BEGIN Stored data

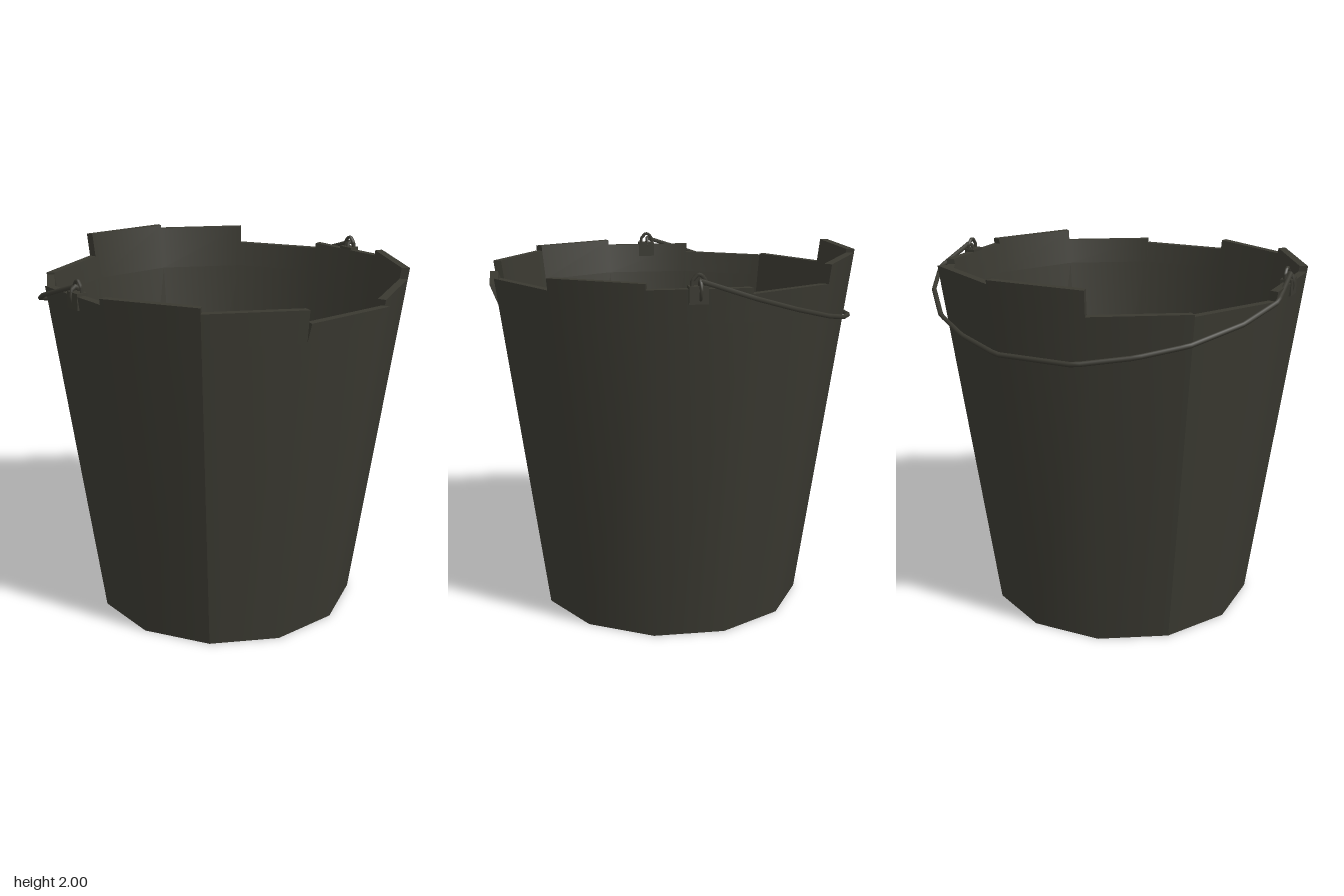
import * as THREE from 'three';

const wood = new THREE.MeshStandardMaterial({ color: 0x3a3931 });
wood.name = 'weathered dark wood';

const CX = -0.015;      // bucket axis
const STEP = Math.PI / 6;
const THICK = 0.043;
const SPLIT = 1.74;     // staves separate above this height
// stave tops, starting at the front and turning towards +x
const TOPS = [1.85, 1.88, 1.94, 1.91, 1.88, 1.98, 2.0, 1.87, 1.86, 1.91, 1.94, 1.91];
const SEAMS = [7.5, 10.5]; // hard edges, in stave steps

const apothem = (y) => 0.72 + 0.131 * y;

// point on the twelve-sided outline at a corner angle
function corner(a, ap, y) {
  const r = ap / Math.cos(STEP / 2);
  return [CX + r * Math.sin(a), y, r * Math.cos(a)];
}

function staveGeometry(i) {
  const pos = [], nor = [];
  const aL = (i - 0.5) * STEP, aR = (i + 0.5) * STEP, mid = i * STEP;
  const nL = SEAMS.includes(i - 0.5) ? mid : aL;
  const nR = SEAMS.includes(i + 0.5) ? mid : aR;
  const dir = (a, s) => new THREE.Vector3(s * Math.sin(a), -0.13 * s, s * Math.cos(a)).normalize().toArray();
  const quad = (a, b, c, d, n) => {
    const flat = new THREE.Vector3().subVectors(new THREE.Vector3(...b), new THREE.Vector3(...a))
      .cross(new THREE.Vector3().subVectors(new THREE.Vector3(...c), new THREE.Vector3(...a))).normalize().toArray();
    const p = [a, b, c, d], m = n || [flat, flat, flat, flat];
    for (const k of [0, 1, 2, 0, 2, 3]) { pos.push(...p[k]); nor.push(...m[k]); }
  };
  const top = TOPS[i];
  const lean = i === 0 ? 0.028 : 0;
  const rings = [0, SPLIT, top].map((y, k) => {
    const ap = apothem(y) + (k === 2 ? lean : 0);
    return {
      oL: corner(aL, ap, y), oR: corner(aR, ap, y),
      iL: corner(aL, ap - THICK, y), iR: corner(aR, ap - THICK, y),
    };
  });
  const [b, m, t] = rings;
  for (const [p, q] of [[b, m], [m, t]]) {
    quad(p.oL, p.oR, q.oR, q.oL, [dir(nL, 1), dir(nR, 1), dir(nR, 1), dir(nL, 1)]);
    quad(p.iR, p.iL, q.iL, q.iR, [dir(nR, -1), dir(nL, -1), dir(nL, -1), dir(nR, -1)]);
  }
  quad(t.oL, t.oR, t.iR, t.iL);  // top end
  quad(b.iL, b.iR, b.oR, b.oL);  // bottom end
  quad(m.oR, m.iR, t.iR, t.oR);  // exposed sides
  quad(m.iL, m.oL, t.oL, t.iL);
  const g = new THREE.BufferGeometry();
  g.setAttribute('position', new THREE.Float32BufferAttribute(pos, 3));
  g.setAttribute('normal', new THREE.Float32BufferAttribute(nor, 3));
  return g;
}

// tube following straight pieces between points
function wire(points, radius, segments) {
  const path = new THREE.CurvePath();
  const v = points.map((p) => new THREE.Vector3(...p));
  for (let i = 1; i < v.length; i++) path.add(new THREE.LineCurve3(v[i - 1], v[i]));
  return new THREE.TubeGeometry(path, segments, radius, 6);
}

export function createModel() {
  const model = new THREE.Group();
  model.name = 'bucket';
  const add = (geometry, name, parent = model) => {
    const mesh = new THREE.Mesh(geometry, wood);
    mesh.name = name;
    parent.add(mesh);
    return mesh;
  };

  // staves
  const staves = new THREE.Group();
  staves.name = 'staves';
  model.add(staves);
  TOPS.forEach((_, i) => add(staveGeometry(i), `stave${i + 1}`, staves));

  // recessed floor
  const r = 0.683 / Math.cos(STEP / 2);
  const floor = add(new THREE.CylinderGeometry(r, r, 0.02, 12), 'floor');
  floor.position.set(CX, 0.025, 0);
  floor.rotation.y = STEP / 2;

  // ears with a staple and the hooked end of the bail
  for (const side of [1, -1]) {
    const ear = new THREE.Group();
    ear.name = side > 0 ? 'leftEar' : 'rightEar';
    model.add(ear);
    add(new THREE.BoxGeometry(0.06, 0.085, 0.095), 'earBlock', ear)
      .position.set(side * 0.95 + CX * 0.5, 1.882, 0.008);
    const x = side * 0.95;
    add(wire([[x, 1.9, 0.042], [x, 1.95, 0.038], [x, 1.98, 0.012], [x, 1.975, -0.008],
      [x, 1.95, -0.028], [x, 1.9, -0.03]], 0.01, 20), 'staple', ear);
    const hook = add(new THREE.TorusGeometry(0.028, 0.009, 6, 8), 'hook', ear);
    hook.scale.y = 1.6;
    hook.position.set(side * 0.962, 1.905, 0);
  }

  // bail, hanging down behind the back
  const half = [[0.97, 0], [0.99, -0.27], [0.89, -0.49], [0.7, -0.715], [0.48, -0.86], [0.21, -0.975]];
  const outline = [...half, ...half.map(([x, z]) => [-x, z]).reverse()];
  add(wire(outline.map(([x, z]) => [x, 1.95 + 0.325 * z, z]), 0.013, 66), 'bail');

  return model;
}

END Stored data

• What the exercise asks:
Repeat every line above exactly, but omit all images.

• Response to the task:
import * as THREE from 'three';

const wood = new THREE.MeshStandardMaterial({ color: 0x3a3931 });
wood.name = 'weathered dark wood';

const CX = -0.015;      // bucket axis
const STEP = Math.PI / 6;
const THICK = 0.043;
const SPLIT = 1.74;     // staves separate above this height
// stave tops, starting at the front and turning towards +x
const TOPS = [1.85, 1.88, 1.94, 1.91, 1.88, 1.98, 2.0, 1.87, 1.86, 1.91, 1.94, 1.91];
const SEAMS = [7.5, 10.5]; // hard edges, in stave steps

const apothem = (y) => 0.72 + 0.131 * y;

// point on the twelve-sided outline at a corner angle
function corner(a, ap, y) {
  const r = ap / Math.cos(STEP / 2);
  return [CX + r * Math.sin(a), y, r * Math.cos(a)];
}

function staveGeometry(i) {
  const pos = [], nor = [];
  const aL = (i - 0.5) * STEP, aR = (i + 0.5) * STEP, mid = i * STEP;
  const nL = SEAMS.includes(i - 0.5) ? mid : aL;
  const nR = SEAMS.includes(i + 0.5) ? mid : aR;
  const dir = (a, s) => new THREE.Vector3(s * Math.sin(a), -0.13 * s, s * Math.cos(a)).normalize().toArray();
  const quad = (a, b, c, d, n) => {
    const flat = new THREE.Vector3().subVectors(new THREE.Vector3(...b), new THREE.Vector3(...a))
      .cross(new THREE.Vector3().subVectors(new THREE.Vector3(...c), new THREE.Vector3(...a))).normalize().toArray();
    const p = [a, b, c, d], m = n || [flat, flat, flat, flat];
    for (const k of [0, 1, 2, 0, 2, 3]) { pos.push(...p[k]); nor.push(...m[k]); }
  };
  const top = TOPS[i];
  const lean = i === 0 ? 0.028 : 0;
  const rings = [0, SPLIT, top].map((y, k) => {
    const ap = apothem(y) + (k === 2 ? lean : 0);
    return {
      oL: corner(aL, ap, y), oR: corner(aR, ap, y),
      iL: corner(aL, ap - THICK, y), iR: corner(aR, ap - THICK, y),
    };
  });
  const [b, m, t] = rings;
  for (const [p, q] of [[b, m], [m, t]]) {
    quad(p.oL, p.oR, q.oR, q.oL, [dir(nL, 1), dir(nR, 1), dir(nR, 1), dir(nL, 1)]);
    quad(p.iR, p.iL, q.iL, q.iR, [dir(nR, -1), dir(nL, -1), dir(nL, -1), dir(nR, -1)]);
  }
  quad(t.oL, t.oR, t.iR, t.iL);  // top end
  quad(b.iL, b.iR, b.oR, b.oL);  // bottom end
  quad(m.oR, m.iR, t.iR, t.oR);  // exposed sides
  quad(m.iL, m.oL, t.oL, t.iL);
  const g = new THREE.BufferGeometry();
  g.setAttribute('position', new THREE.Float32BufferAttribute(pos, 3));
  g.setAttribute('normal', new THREE.Float32BufferAttribute(nor, 3));
  return g;
}

// tube following straight pieces between points
function wire(points, radius, segments) {
  const path = new THREE.CurvePath();
  const v = points.map((p) => new THREE.Vector3(...p));
  for (let i = 1; i < v.length; i++) path.add(new THREE.LineCurve3(v[i - 1], v[i]));
  return new THREE.TubeGeometry(path, segments, radius, 6);
}

export function createModel() {
  const model = new THREE.Group();
  model.name = 'bucket';
  const add = (geometry, name, parent = model) => {
    const mesh = new THREE.Mesh(geometry, wood);
    mesh.name = name;
    parent.add(mesh);
    return mesh;
  };

  // staves
  const staves = new THREE.Group();
  staves.name = 'staves';
  model.add(staves);
  TOPS.forEach((_, i) => add(staveGeometry(i), `stave${i + 1}`, staves));

  // recessed floor
  const r = 0.683 / Math.cos(STEP / 2);
  const floor = add(new THREE.CylinderGeometry(r, r, 0.02, 12), 'floor');
  floor.position.set(CX, 0.025, 0);
  floor.rotation.y = STEP / 2;

  // ears with a staple and the hooked end of the bail
  for (const side of [1, -1]) {
    const ear = new THREE.Group();
    ear.name = side > 0 ? 'leftEar' : 'rightEar';
    model.add(ear);
    add(new THREE.BoxGeometry(0.06, 0.085, 0.095), 'earBlock', ear)
      .position.set(side * 0.95 + CX * 0.5, 1.882, 0.008);
    const x = side * 0.95;
    add(wire([[x, 1.9, 0.042], [x, 1.95, 0.038], [x, 1.98, 0.012], [x, 1.975, -0.008],
      [x, 1.95, -0.028], [x, 1.9, -0.03]], 0.01, 20), 'staple', ear);
    const hook = add(new THREE.TorusGeometry(0.028, 0.009, 6, 8), 'hook', ear);
    hook.scale.y = 1.6;
    hook.position.set(side * 0.962, 1.905, 0);
  }

  // bail, hanging down behind the back
  const half = [[0.97, 0], [0.99, -0.27], [0.89, -0.49], [0.7, -0.715], [0.48, -0.86], [0.21, -0.975]];
  const outline = [...half, ...half.map(([x, z]) => [-x, z]).reverse()];
  add(wire(outline.map(([x, z]) => [x, 1.95 + 0.325 * z, z]), 0.013, 66), 'bail');

  return model;
}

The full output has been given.